:: Required action ::
Review the listing and copy each line that holds the word "remove".

:: Material supplied ::
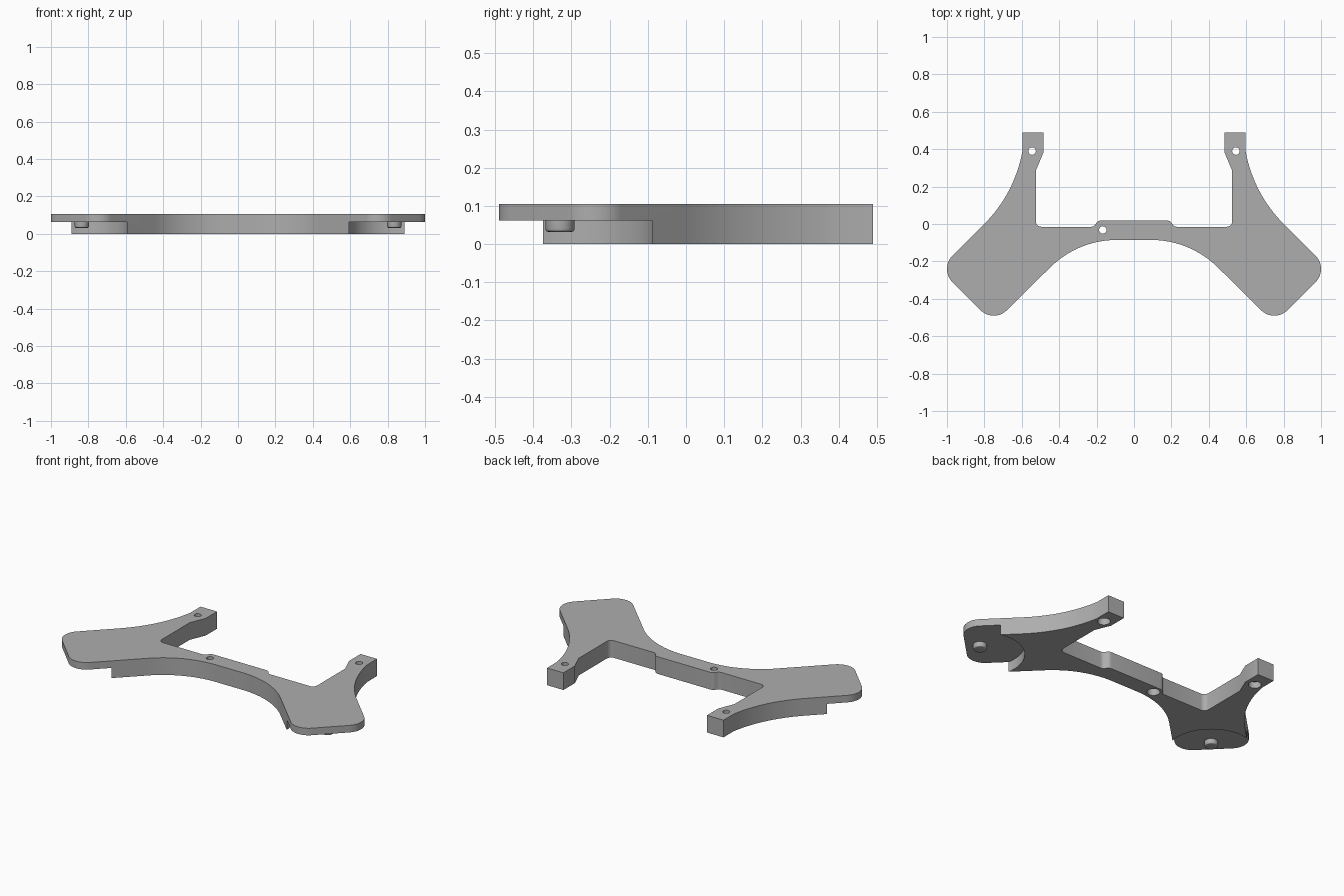
import bpy
import bmesh
from math import radians, cos, sin

if "Cube" in bpy.data.objects:
    bpy.data.objects.remove(bpy.data.objects["Cube"])

TOP, STEP = 0.105, 0.062       # plate thickness, underside height of the wing pads
PEG = (0.835, -0.33)           # peg centre on the left wing

grey = bpy.data.materials.new("satin grey")
grey.use_nodes = True
colour = (0.42, 0.42, 0.42, 1)
grey.diffuse_color = colour
grey.node_tree.nodes["Principled BSDF"].inputs["Base Color"].default_value = colour


def arc(cx, cy, r, start, end, n):
    angles = [radians(start + (end - start) * i / n) for i in range(n + 1)]
    return [(cx + r * cos(a), cy + r * sin(a)) for a in angles]


def prism(name, outline, z0, z1):
    bm = bmesh.new()
    base = bm.faces.new([bm.verts.new((x, y, z0)) for x, y in outline])
    lid = bmesh.ops.extrude_face_region(bm, geom=[base])["geom"]
    verts = [v for v in lid if isinstance(v, bmesh.types.BMVert)]
    bmesh.ops.translate(bm, verts=verts, vec=(0, 0, z1 - z0))
    bmesh.ops.recalc_face_normals(bm, faces=bm.faces)
    mesh = bpy.data.meshes.new(name)
    bm.to_mesh(mesh)
    bm.free()
    mesh.materials.append(grey)
    obj = bpy.data.objects.new(name, mesh)
    bpy.context.collection.objects.link(obj)
    return obj


def activate(obj):
    bpy.ops.object.select_all(action="DESELECT")
    obj.select_set(True)
    bpy.context.view_layer.objects.active = obj


def cut(target, x, y, r, z0, z1, n):
    cutter = prism("cutter", arc(x, y, r, 0, 360 - 360 / n, n - 1), z0, z1)
    mod = target.modifiers.new("cut", "BOOLEAN")
    mod.operation, mod.solver, mod.object = "DIFFERENCE", "EXACT", cutter
    activate(target)
    bpy.ops.object.modifier_apply(modifier=mod.name)
    bpy.data.objects.remove(cutter)


# Left half of the outline, from the front middle round to the back middle
half = arc(0.09, -0.595, 0.51, 90, 45, 16)           # front arch
half += arc(0.75, -0.39, 0.1, 225, 315, 12)          # wing front corner
half += arc(0.9, -0.24, 0.1, -45, 45, 12)            # wing outer corner
half += arc(1.32, 0.52, 0.735, 225, 190, 16)         # hollow side of the arm
half += [(0.596, 0.49), (0.485, 0.49), (0.485, 0.38), (0.525, 0.285)]
half += arc(0.495, 0.015, 0.03, 0, -90, 6)           # inner corner
half += arc(0.23, 0.015, 0.03, 270, 225, 4)          # raised lip on the crossbar
half += arc(0.178, -0.012, 0.03, 45, 90, 4)
outline = half + [(-x, y) for x, y in reversed(half)]
plate = prism("bracket_plate", outline, 0, TOP)

# Round reliefs under the wing tips
for side in (-1, 1):
    cut(plate, side * PEG[0], PEG[1], 0.247, -0.1, STEP, 64)

# Screw holes with wider recesses underneath
for x, y in ((-0.545, 0.39), (0.545, 0.39), (-0.167, -0.032)):
    cut(plate, x, y, 0.02, -0.1, 0.2, 24)
    cut(plate, x, y, 0.036, -0.1, 0.04, 32)

activate(plate)
bpy.ops.object.shade_smooth_by_angle(angle=radians(30))

# Locating pegs with rounded lower rims
for side, label in ((1, "left"), (-1, "right")):
    peg = prism(label + "_peg", arc(side * PEG[0], PEG[1], 0.038, 0, 348.75, 31), 0.032, STEP + 0.005)
    bm = bmesh.new()
    bm.from_mesh(peg.data)
    rim = [e for e in bm.edges if all(v.co.z < 0.04 for v in e.verts)]
    bmesh.ops.bevel(bm, geom=rim, offset=0.007, segments=3, profile=0.5, affect="EDGES")
    bm.to_mesh(peg.data)
    bm.free()
    activate(peg)
    bpy.ops.object.shade_smooth_by_angle(angle=radians(35))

:: Response for this exercise ::
    bpy.data.objects.remove(bpy.data.objects["Cube"])
    bpy.data.objects.remove(cutter)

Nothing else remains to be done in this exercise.